Carefully selected by a famous Japanese carpenter. The blades of these particular saws are replaceable and are held securely in the wrapped handle by a simple screw. One edge has teeth for ripping, with smaller teeth near the handle to use when starting the cut, before bringing the full effective edge to bear on the workpiece. The other edge has crosscut teeth which produce a wonderfully clean cut surface. The centre of the blade is scraped to be thinner than the edges so as to prevent binding in a deep cut. The word 'replaceable' might conjure up an image of a mass produced item. In actual fact every blade is checked and hand finished before leaving the manufacturer. These saws are made for the professional Japanese market so there is no compromise on quality. Two sizes are available 195mm and 240mm, the longer of the two having slightly coarser teeth. Tpi is not really relevant in this case, the heavier the work the longer the saw, either of these offered here suit the vast majority of tasks.

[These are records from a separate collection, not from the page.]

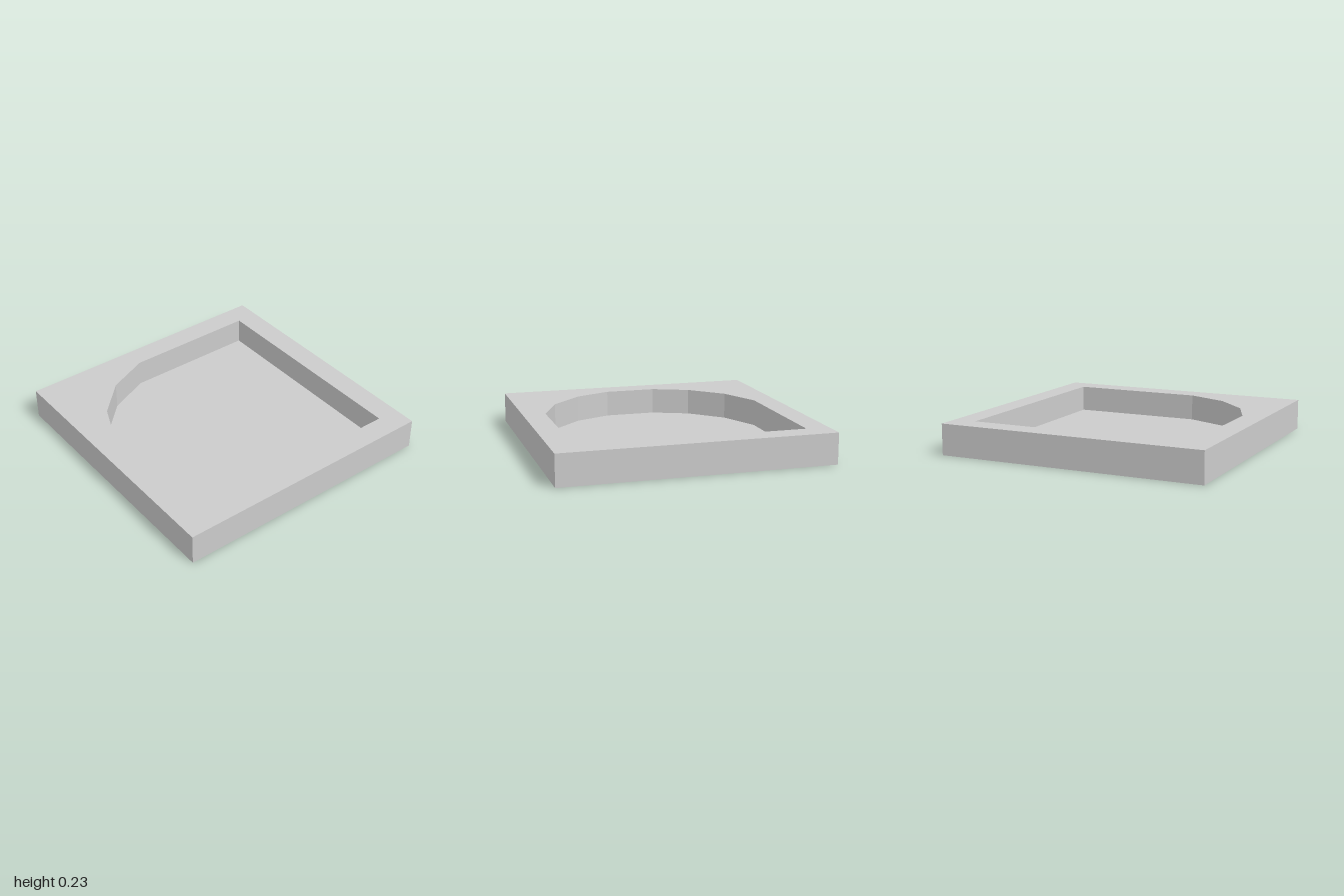
import * as THREE from 'three';
import { mergeGeometries } from 'three/addons/utils/BufferGeometryUtils.js';

const HEIGHT = 0.23;
const FLOOR = 0.033;

// Outlines as [x, z]; the recess runs the opposite way so its walls face inward
const outer = [[-1, 1], [1, 1], [1, -1], [-1, -1]];
const half = [[0.83, -0.83], [0.83, 0.165], [0.695, 0.476], [0.463, 0.707], [0.192, 0.824]];
const recess = [...half, ...half.map(([x, z]) => [-x, z]).reverse()];

const toPoints = (outline) => outline.map(([x, z]) => new THREE.Vector2(x, -z));

// Flat horizontal face at height y, with an optional hole
function cap(outline, y, hole) {
  const shape = new THREE.Shape(toPoints(outline));
  if (hole) shape.holes.push(new THREE.Path(toPoints(hole)));
  return new THREE.ShapeGeometry(shape).rotateX(-Math.PI / 2).translate(0, y, 0).toNonIndexed();
}

// One upright panel per outline segment
function walls(outline, y0, y1) {
  const panels = outline.map(([ax, az], i) => {
    const [bx, bz] = outline[(i + 1) % outline.length];
    const dx = bx - ax, dz = bz - az;
    return new THREE.PlaneGeometry(Math.hypot(dx, dz), y1 - y0)
      .rotateY(Math.atan2(-dz, dx))
      .translate((ax + bx) / 2, (y0 + y1) / 2, (az + bz) / 2)
      .toNonIndexed();
  });
  return mergeGeometries(panels);
}

export function createModel() {
  const group = new THREE.Group();
  group.name = 'recessedTray';
  const material = new THREE.MeshStandardMaterial({ color: 0xcccccc, flatShading: true });

  const tray = new THREE.Mesh(mergeGeometries([
    cap(outer, HEIGHT, recess),                             // rim
    walls(outer, 0, HEIGHT),                                // outer sides
    walls(recess, FLOOR, HEIGHT),                           // recess sides
    cap(recess, FLOOR),                                     // recess floor
    new THREE.PlaneGeometry(2, 2).rotateX(Math.PI / 2).toNonIndexed(), // underside
  ]), material);
  tray.name = 'tray';
  group.add(tray);
  return group;
}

- It's a kind of magic Review by John Adams - Permaculture magazine
What to do? This was quite an expensive, solid oak piece of furniture, that matched the rest of the bedroom. We rang the furniture shop, who confirmed there wasn't a smaller one, and also advised against my first idea, which was to try and disassemble it. The choice was to take it back for a refund and give up, or rather more radically, to cut it in half and move it in two bits. I have plenty of power tools which could have chopped it up in seconds but I knew that the result would be less than satisfactory from a visual point of view and would almost certainly remove too much wood, which would result in the draws sticking.
Having used it on a couple of other fine woodworking jobs, I was fairly confident that I could cut the chest of draws in half laterally using my Japanese Ryoba hand saw, with minimal damage. Easier said than done of course, though it was actually very straight forward. First I carefully measured round the chest of drawers and then joined the marks using a large sash cramp as a straight edge. Then I check measured it, and sure enough it was wrong. The old adage measure twice cut once, saved me again.
Now for the cut, the Royba saw has a thin flexible blade on the end of a straight handle. The blade has very fine teeth on one side and slightly courser ones for fast cutting on the other. Despite having a very long cut to make, I chose to use the finest teeth to get the least noticeable cut possible. My son couldn't look as I took a saw to his brand new £400 piece of furniture and went and did another job upstairs. Actually it went very well, once I stopped agonising over whether I was keeping the saw perfectly aligned in all planes, and settled into a steady rhythm.
And the result was almost perfect, when we put the two halves on top of each other upstairs, the join was almost imperceptible and certainly nothing a bit of furniture polish wouldn't hide. The drawers still worked perfectly, a testament to the fineness of the cut which removed no more than a mm of thickness. My son decided to fit some metal plates on the inside to keep the two halves together, rather than gluing it, so it can be dissembled if he ever decides to move.
All in all, a bit of a magic trick, very like sawing the lady in half, but with a much more permanent and pleasing result.
For the full review with pictures see: http://www.permaculture.co.uk/reviews/its-kind-magic-japanese-saw-does-seemingly-impossible (Posted on 11/12/2012)